“We want Piccadilly Gardens to feel safer and become a more welcoming place for people to live, work, and socialise, but make no mistake, we will be adopting a zero-tolerance approach to any criminality, and we will be relentless in our pursuit to make this a hostile environment for criminals."
Councillor Luthfur Rahman, Deputy Leader of Manchester City Council, said: “We welcome this operation, with the police focusing resources on Piccadilly Gardens and acting on concerns raised by the community, the Council and others.
“The Council will support the operation whether through services to improve the appearance of the area as anti-social behaviour is reduced, or by aiding vulnerable people who need support – for example drug and alcohol treatment or safeguarding.
“Piccadilly Gardens is a public space with huge potential and we’ve seen it successfully host events such as the Christmas Markets and more recently screenings of Lionesses matches. It’s a much-used space, with 150,000 people a day passing through it, but we recognise that it has issues with crime and anti-social behaviour and that negative perceptions surround it.

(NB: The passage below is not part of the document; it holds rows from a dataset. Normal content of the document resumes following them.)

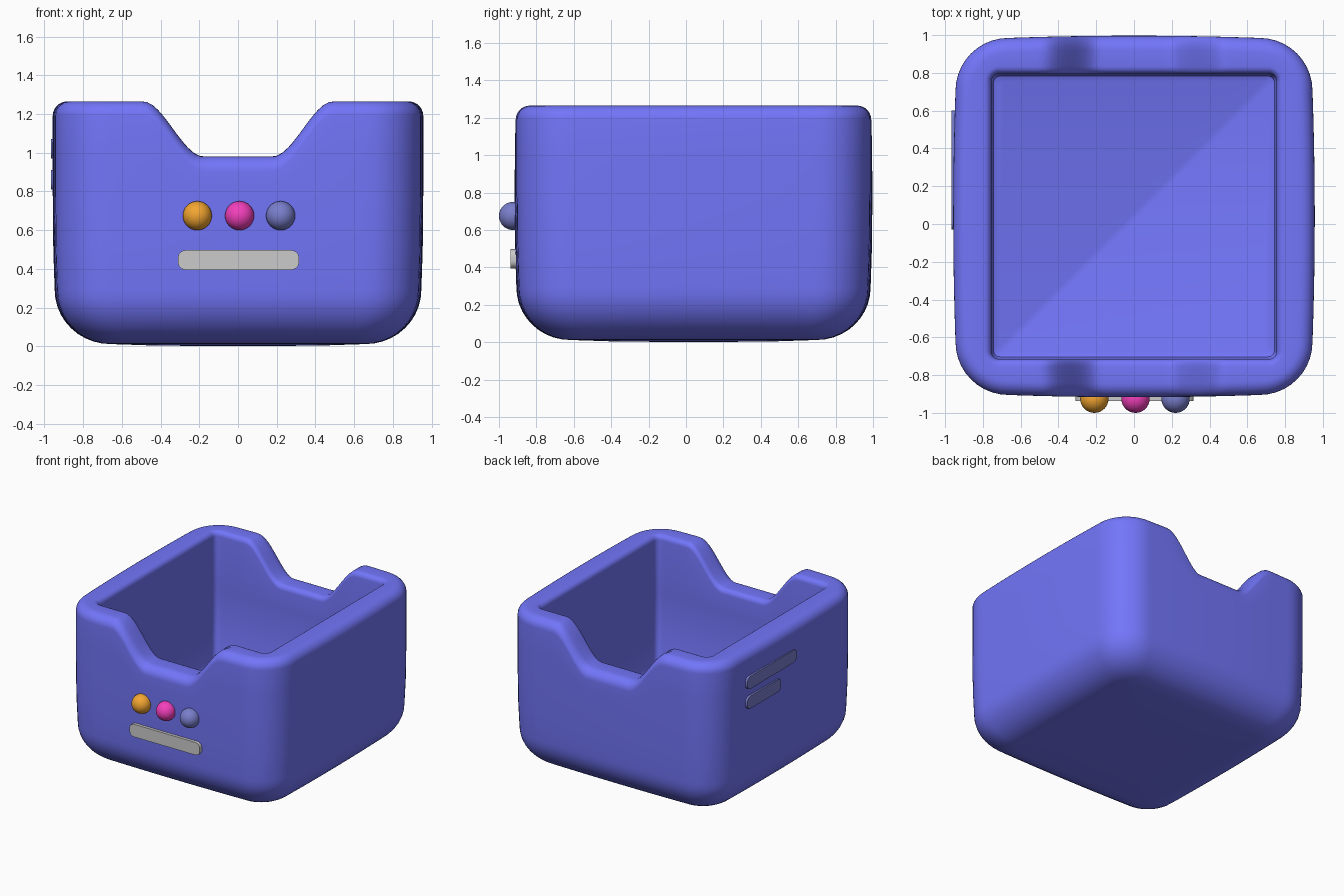
import bpy, bmesh, math

if "Cube" in bpy.data.objects:
    bpy.data.objects.remove(bpy.data.objects["Cube"])

CY = 0.04   # body centre in y


def material(name, rgb):
    m = bpy.data.materials.new(name)
    m.diffuse_color = (*rgb, 1)
    m.use_nodes = True
    m.node_tree.nodes["Principled BSDF"].inputs["Base Color"].default_value = m.diffuse_color
    return m


def finish(name, bm, mat=None, angle=40):
    bmesh.ops.recalc_face_normals(bm, faces=bm.faces)
    me = bpy.data.meshes.new(name)
    bm.to_mesh(me)
    bm.free()
    ob = bpy.data.objects.new(name, me)
    bpy.context.collection.objects.link(ob)
    if mat:
        me.materials.append(mat)
    bpy.ops.object.select_all(action='DESELECT')
    ob.select_set(True)
    bpy.context.view_layer.objects.active = ob
    bpy.ops.object.shade_smooth_by_angle(angle=math.radians(angle))
    return ob


def rounded_square(h, r, bulge, side=48, corner=10):
    """Rounded square outline with slightly swollen sides."""
    pts = []
    s = h - r
    for q in range(4):
        c, sn = round(math.cos(q * math.pi / 2)), round(math.sin(q * math.pi / 2))
        edge = [(h + bulge * (1 - t * t), s * t)
                for t in (-1 + 2 * i / side for i in range(side + 1))]
        edge += [(s + r * math.cos(a), s + r * math.sin(a))
                 for a in (math.pi / 2 * i / corner for i in range(1, corner))]
        pts += [(x * c - y * sn, x * sn + y * c) for x, y in edge]
    return pts


def notch(x, z):
    """How far the front and back rim dips at this x."""
    t = min(1, max(0, (0.49 - abs(x)) / 0.31))
    return 0.285 * t * t * (3 - 2 * t) * min(1, max(0, (z - 0.8) / 0.34))


blue = material("body_blue", (0.17, 0.18, 0.95))
slate = material("slate", (0.19, 0.21, 0.6))
orange = material("orange", (0.9, 0.38, 0.03))
pink = material("pink", (0.9, 0.05, 0.5))

# Bin body: rings of (half width, z, corner radius, bulge), outside then inside
R = 0.28
rings = [(0.2, 0.002, 0.05, 0), (0.45, 0.005, 0.1, 0.002)]
for i in range(11):
    a = math.pi / 2 * i / 10
    rings.append((0.655 + R * math.sin(a), 0.012 + R * (1 - math.cos(a)),
                  0.1 + 0.18 * math.sin(a), 0.004 + 0.008 * math.sin(a)))
rings += [(0.942, 0.5, R, 0.012), (0.945, 0.8, R, 0.012), (0.945, 1.0, R, 0.012)]
for i in range(8):
    a = math.pi / 2 * i / 7
    rings.append((0.87 + 0.075 * math.cos(a), 1.19 + 0.075 * math.sin(a),
                  R - 0.075 * (1 - math.cos(a)), 0.012))
for i in range(6):
    a = math.pi / 2 * i / 5
    rings.append((0.795 - 0.04 * math.sin(a), 1.225 + 0.04 * math.cos(a),
                  0.09 - 0.05 * math.sin(a), 0))
rings += [(0.755, 0.8, 0.04, 0), (0.755, 0.24, 0.04, 0),
          (0.743, 0.212, 0.035, 0), (0.715, 0.2, 0.03, 0)]

bm = bmesh.new()
loops = [[bm.verts.new((x, y + CY, z - notch(x, z) * (abs(y) > 0.6)))
          for x, y in rounded_square(h, r, b)] for h, z, r, b in rings]
n = len(loops[0])
for lo, hi in zip(loops, loops[1:]):
    for i in range(n):
        j = (i + 1) % n
        bm.faces.new((lo[i], lo[j], hi[j], hi[i]))
bm.faces.new(loops[0])
bm.faces.new(loops[-1])
finish("bin_body", bm, blue)


def plate(name, lo, hi, axis, mat=None, r=0.04):
    """Box from lo to hi with the edges along one axis rounded."""
    bm = bmesh.new()
    bmesh.ops.create_cube(bm, size=1)
    for v in bm.verts:
        v.co = [(a + b) / 2 + c * (b - a) for a, b, c in zip(lo, hi, v.co)]
    edges = [e for e in bm.edges
             if abs((e.verts[0].co - e.verts[1].co).normalized()[axis]) > 0.9]
    bmesh.ops.bevel(bm, geom=edges, offset=r, segments=6, profile=0.5, affect='EDGES')
    return finish(name, bm, mat)


# Front bar and the two stripes on the left side
plate("front_bar", (-0.31, -0.937, 0.395), (0.315, -0.89, 0.497), 1)
plate("upper_side_stripe", (-0.967, -0.03, 0.97), (-0.92, 0.6, 1.07), 0, slate)
plate("lower_side_stripe", (-0.967, 0.17, 0.81), (-0.92, 0.6, 0.91), 0, slate)

# Row of round buttons
for name, x, mat in (("left_button", -0.21, orange), ("middle_button", 0.008, pink),
                     ("right_button", 0.22, slate)):
    bm = bmesh.new()
    bmesh.ops.create_uvsphere(bm, u_segments=32, v_segments=16, radius=0.075)
    bmesh.ops.translate(bm, verts=bm.verts, vec=(x, -0.925, 0.675))
    finish(name, bm, mat)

“This commitment from the police will help make it an area which is welcoming to everyone except those with criminal or anti-social intent. Building on this foundation, the Council has appointed designers to come up with a plan to transform the area, creating a welcoming, flexible and family-friendly space. Together we can deliver real improvements.”